- **Aim of the task**
Reproduce every line in the material below that holds "SIDES".

- **Provided material**
===
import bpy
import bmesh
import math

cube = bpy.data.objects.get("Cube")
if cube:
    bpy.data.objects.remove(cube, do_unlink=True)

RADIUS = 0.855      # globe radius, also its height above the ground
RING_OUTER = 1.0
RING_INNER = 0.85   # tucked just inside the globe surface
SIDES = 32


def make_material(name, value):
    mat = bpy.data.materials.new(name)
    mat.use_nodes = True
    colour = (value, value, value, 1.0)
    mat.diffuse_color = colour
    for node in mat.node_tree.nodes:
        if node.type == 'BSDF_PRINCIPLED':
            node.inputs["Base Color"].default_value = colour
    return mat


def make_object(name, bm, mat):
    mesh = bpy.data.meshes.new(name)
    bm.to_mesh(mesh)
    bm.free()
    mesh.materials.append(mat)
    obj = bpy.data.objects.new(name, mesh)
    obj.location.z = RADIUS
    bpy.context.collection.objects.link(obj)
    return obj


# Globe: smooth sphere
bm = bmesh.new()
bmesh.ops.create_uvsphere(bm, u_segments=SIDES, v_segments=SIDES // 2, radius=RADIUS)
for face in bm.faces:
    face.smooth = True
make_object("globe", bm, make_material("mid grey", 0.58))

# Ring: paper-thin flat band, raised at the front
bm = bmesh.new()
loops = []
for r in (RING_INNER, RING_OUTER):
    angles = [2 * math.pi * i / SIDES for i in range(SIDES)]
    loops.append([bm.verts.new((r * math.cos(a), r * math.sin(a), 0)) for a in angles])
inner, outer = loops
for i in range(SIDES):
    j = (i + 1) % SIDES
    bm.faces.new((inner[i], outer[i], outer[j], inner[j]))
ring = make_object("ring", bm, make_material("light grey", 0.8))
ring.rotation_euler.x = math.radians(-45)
===
- **Expected answer**
SIDES = 32
bmesh.ops.create_uvsphere(bm, u_segments=SIDES, v_segments=SIDES // 2, radius=RADIUS)
    angles = [2 * math.pi * i / SIDES for i in range(SIDES)]
for i in range(SIDES):
    j = (i + 1) % SIDES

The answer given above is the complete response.